§ Directions for this task
Output all of the records again, exactly as written.

··· Given records

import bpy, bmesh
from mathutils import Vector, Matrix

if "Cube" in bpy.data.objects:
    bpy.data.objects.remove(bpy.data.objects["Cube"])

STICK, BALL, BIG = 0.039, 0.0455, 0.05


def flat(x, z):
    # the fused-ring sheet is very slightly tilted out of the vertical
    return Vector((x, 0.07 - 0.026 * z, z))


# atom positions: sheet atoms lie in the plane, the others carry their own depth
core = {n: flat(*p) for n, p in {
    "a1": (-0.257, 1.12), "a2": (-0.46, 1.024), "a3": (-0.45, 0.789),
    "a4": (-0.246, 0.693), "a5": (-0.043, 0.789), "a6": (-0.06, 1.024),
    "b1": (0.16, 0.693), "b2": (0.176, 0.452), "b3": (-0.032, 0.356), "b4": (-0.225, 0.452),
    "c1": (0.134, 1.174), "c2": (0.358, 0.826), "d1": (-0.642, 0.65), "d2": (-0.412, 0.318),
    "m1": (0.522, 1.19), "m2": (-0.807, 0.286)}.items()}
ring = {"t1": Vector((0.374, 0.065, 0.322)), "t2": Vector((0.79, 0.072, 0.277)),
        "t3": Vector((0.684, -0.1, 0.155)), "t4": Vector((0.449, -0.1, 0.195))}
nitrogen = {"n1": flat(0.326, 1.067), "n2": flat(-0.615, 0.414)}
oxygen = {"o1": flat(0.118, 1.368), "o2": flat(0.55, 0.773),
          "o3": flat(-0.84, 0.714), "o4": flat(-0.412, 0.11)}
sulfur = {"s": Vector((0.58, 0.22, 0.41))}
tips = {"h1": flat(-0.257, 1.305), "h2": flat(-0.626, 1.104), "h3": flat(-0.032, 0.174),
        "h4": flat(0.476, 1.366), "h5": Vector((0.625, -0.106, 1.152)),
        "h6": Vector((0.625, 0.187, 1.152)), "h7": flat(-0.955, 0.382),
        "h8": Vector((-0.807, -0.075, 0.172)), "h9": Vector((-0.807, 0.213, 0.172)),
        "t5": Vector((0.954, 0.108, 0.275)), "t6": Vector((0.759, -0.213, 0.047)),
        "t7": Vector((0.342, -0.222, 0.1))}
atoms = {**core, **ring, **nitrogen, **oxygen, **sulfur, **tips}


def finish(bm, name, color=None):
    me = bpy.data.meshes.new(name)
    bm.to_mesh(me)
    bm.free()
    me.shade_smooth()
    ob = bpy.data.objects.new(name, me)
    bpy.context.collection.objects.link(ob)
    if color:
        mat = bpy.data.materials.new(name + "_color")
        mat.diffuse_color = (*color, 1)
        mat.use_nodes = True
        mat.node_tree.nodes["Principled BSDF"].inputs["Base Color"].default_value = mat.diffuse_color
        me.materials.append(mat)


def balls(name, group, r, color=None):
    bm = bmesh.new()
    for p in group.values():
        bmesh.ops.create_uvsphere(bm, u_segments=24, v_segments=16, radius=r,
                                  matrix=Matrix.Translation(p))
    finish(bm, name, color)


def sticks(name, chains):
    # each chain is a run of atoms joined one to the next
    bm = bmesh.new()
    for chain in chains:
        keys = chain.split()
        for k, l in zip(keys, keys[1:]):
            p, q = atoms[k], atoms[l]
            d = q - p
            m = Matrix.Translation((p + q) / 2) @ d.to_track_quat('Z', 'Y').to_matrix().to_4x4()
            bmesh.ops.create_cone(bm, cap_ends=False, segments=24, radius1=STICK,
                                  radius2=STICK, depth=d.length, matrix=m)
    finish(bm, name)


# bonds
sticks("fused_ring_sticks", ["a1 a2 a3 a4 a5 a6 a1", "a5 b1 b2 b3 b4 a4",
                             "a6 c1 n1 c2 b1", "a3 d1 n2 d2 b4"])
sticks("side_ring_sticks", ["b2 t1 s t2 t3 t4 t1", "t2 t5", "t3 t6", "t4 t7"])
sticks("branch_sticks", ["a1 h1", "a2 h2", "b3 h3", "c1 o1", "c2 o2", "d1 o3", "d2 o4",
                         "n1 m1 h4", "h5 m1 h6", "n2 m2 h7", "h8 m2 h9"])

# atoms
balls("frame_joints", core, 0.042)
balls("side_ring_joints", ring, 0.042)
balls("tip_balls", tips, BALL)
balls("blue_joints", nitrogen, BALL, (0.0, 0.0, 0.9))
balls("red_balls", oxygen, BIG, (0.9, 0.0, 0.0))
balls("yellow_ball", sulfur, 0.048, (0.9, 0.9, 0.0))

······

§ Reply to the task
import bpy, bmesh
from mathutils import Vector, Matrix

if "Cube" in bpy.data.objects:
    bpy.data.objects.remove(bpy.data.objects["Cube"])

STICK, BALL, BIG = 0.039, 0.0455, 0.05


def flat(x, z):
    # the fused-ring sheet is very slightly tilted out of the vertical
    return Vector((x, 0.07 - 0.026 * z, z))


# atom positions: sheet atoms lie in the plane, the others carry their own depth
core = {n: flat(*p) for n, p in {
    "a1": (-0.257, 1.12), "a2": (-0.46, 1.024), "a3": (-0.45, 0.789),
    "a4": (-0.246, 0.693), "a5": (-0.043, 0.789), "a6": (-0.06, 1.024),
    "b1": (0.16, 0.693), "b2": (0.176, 0.452), "b3": (-0.032, 0.356), "b4": (-0.225, 0.452),
    "c1": (0.134, 1.174), "c2": (0.358, 0.826), "d1": (-0.642, 0.65), "d2": (-0.412, 0.318),
    "m1": (0.522, 1.19), "m2": (-0.807, 0.286)}.items()}
ring = {"t1": Vector((0.374, 0.065, 0.322)), "t2": Vector((0.79, 0.072, 0.277)),
        "t3": Vector((0.684, -0.1, 0.155)), "t4": Vector((0.449, -0.1, 0.195))}
nitrogen = {"n1": flat(0.326, 1.067), "n2": flat(-0.615, 0.414)}
oxygen = {"o1": flat(0.118, 1.368), "o2": flat(0.55, 0.773),
          "o3": flat(-0.84, 0.714), "o4": flat(-0.412, 0.11)}
sulfur = {"s": Vector((0.58, 0.22, 0.41))}
tips = {"h1": flat(-0.257, 1.305), "h2": flat(-0.626, 1.104), "h3": flat(-0.032, 0.174),
        "h4": flat(0.476, 1.366), "h5": Vector((0.625, -0.106, 1.152)),
        "h6": Vector((0.625, 0.187, 1.152)), "h7": flat(-0.955, 0.382),
        "h8": Vector((-0.807, -0.075, 0.172)), "h9": Vector((-0.807, 0.213, 0.172)),
        "t5": Vector((0.954, 0.108, 0.275)), "t6": Vector((0.759, -0.213, 0.047)),
        "t7": Vector((0.342, -0.222, 0.1))}
atoms = {**core, **ring, **nitrogen, **oxygen, **sulfur, **tips}


def finish(bm, name, color=None):
    me = bpy.data.meshes.new(name)
    bm.to_mesh(me)
    bm.free()
    me.shade_smooth()
    ob = bpy.data.objects.new(name, me)
    bpy.context.collection.objects.link(ob)
    if color:
        mat = bpy.data.materials.new(name + "_color")
        mat.diffuse_color = (*color, 1)
        mat.use_nodes = True
        mat.node_tree.nodes["Principled BSDF"].inputs["Base Color"].default_value = mat.diffuse_color
        me.materials.append(mat)


def balls(name, group, r, color=None):
    bm = bmesh.new()
    for p in group.values():
        bmesh.ops.create_uvsphere(bm, u_segments=24, v_segments=16, radius=r,
                                  matrix=Matrix.Translation(p))
    finish(bm, name, color)


def sticks(name, chains):
    # each chain is a run of atoms joined one to the next
    bm = bmesh.new()
    for chain in chains:
        keys = chain.split()
        for k, l in zip(keys, keys[1:]):
            p, q = atoms[k], atoms[l]
            d = q - p
            m = Matrix.Translation((p + q) / 2) @ d.to_track_quat('Z', 'Y').to_matrix().to_4x4()
            bmesh.ops.create_cone(bm, cap_ends=False, segments=24, radius1=STICK,
                                  radius2=STICK, depth=d.length, matrix=m)
    finish(bm, name)


# bonds
sticks("fused_ring_sticks", ["a1 a2 a3 a4 a5 a6 a1", "a5 b1 b2 b3 b4 a4",
                             "a6 c1 n1 c2 b1", "a3 d1 n2 d2 b4"])
sticks("side_ring_sticks", ["b2 t1 s t2 t3 t4 t1", "t2 t5", "t3 t6", "t4 t7"])
sticks("branch_sticks", ["a1 h1", "a2 h2", "b3 h3", "c1 o1", "c2 o2", "d1 o3", "d2 o4",
                         "n1 m1 h4", "h5 m1 h6", "n2 m2 h7", "h8 m2 h9"])

# atoms
balls("frame_joints", core, 0.042)
balls("side_ring_joints", ring, 0.042)
balls("tip_balls", tips, BALL)
balls("blue_joints", nitrogen, BALL, (0.0, 0.0, 0.9))
balls("red_balls", oxygen, BIG, (0.9, 0.0, 0.0))
balls("yellow_ball", sulfur, 0.048, (0.9, 0.9, 0.0))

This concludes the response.